__Your objective__.
Search the listing for "SIDES" and copy every line where it appears.

__Data for analysis__.
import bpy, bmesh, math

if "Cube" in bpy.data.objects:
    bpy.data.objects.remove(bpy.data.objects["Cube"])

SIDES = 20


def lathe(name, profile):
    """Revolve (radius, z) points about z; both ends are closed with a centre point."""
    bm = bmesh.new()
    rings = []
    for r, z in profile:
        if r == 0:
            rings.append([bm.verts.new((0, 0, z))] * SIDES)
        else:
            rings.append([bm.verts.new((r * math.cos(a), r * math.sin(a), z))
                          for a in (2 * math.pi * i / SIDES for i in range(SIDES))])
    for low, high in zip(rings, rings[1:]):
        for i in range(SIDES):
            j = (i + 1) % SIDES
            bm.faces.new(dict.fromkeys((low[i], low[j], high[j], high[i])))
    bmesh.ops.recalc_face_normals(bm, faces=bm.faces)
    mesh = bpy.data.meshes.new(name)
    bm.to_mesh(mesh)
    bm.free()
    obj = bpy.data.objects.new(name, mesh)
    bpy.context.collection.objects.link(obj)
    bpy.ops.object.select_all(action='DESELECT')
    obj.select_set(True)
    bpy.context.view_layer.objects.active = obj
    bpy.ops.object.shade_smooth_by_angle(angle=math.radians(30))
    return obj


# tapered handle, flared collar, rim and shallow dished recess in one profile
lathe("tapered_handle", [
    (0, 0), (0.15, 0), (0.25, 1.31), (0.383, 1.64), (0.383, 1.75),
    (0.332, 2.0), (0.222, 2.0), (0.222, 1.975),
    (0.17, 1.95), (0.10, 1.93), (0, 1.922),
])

...

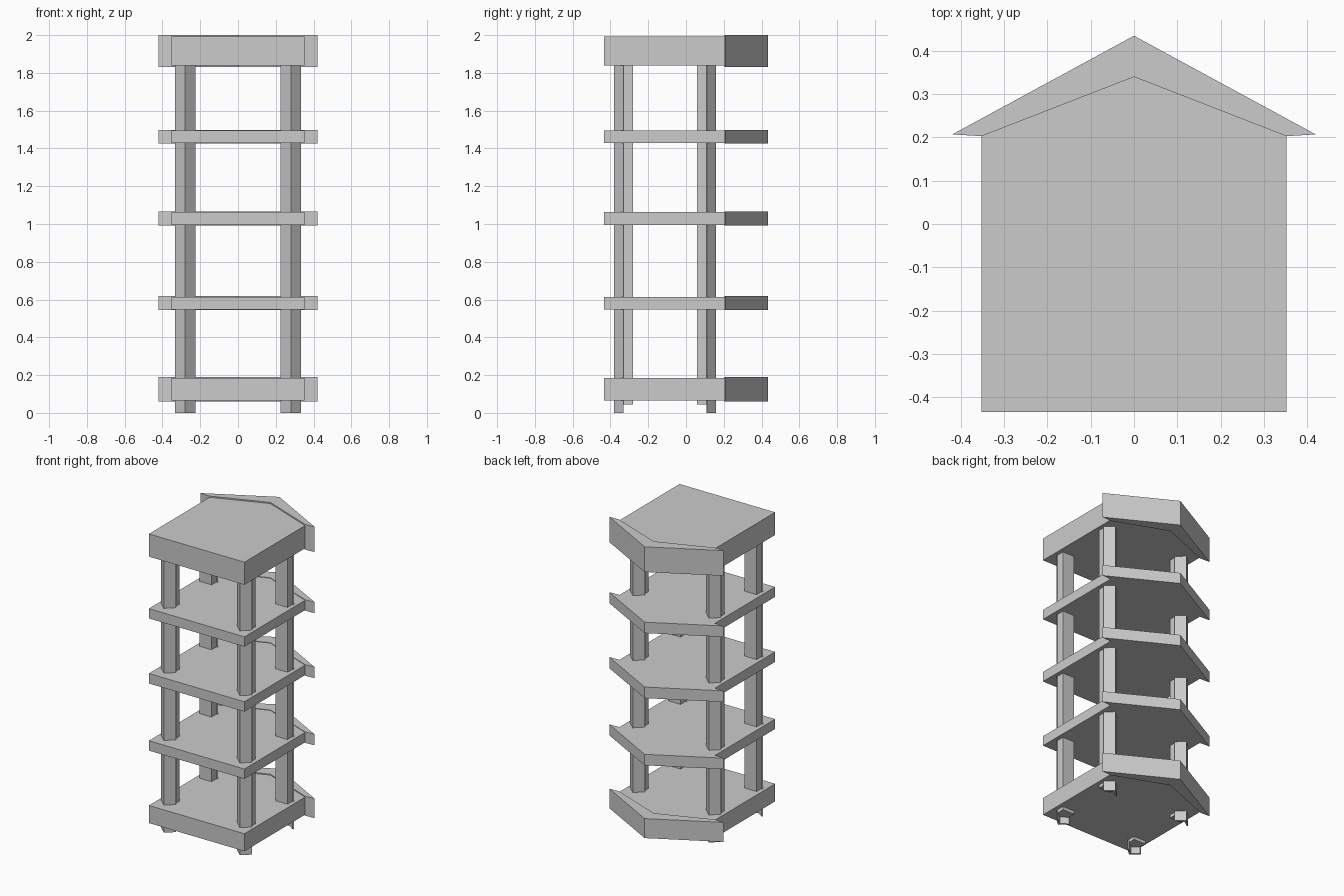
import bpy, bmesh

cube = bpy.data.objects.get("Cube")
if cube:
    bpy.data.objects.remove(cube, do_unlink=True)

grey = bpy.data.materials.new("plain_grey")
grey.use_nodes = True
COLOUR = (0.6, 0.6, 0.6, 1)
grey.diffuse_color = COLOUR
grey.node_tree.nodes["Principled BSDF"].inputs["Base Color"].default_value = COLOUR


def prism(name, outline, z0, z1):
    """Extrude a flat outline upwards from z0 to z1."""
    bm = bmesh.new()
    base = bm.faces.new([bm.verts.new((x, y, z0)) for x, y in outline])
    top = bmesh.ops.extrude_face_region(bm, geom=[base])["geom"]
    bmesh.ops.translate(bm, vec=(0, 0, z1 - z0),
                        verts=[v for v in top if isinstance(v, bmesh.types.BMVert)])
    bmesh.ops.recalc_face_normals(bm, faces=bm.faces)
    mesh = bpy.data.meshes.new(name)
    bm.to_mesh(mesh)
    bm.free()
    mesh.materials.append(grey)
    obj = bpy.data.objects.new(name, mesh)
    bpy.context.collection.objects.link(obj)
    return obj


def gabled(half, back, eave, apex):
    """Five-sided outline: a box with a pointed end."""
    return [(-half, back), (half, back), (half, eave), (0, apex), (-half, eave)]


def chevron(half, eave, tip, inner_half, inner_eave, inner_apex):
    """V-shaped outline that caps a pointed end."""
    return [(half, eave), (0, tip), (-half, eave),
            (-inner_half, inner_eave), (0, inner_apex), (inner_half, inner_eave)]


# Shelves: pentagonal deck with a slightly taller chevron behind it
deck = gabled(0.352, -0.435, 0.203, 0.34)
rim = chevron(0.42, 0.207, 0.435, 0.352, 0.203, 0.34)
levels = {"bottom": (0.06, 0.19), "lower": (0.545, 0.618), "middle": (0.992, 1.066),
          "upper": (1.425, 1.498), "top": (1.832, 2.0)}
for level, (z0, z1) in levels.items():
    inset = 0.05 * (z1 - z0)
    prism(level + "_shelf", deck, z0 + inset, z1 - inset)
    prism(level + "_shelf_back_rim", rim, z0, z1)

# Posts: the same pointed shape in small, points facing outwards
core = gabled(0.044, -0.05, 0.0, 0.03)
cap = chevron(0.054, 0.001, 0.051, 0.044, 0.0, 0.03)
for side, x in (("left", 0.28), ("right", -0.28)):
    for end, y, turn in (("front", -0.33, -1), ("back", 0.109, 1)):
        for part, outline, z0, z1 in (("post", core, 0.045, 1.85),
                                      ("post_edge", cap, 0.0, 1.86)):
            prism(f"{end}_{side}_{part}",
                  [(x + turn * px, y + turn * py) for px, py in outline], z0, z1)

__Completed exercise__.
SIDES = 20
            rings.append([bm.verts.new((0, 0, z))] * SIDES)
                          for a in (2 * math.pi * i / SIDES for i in range(SIDES))])
        for i in range(SIDES):
            j = (i + 1) % SIDES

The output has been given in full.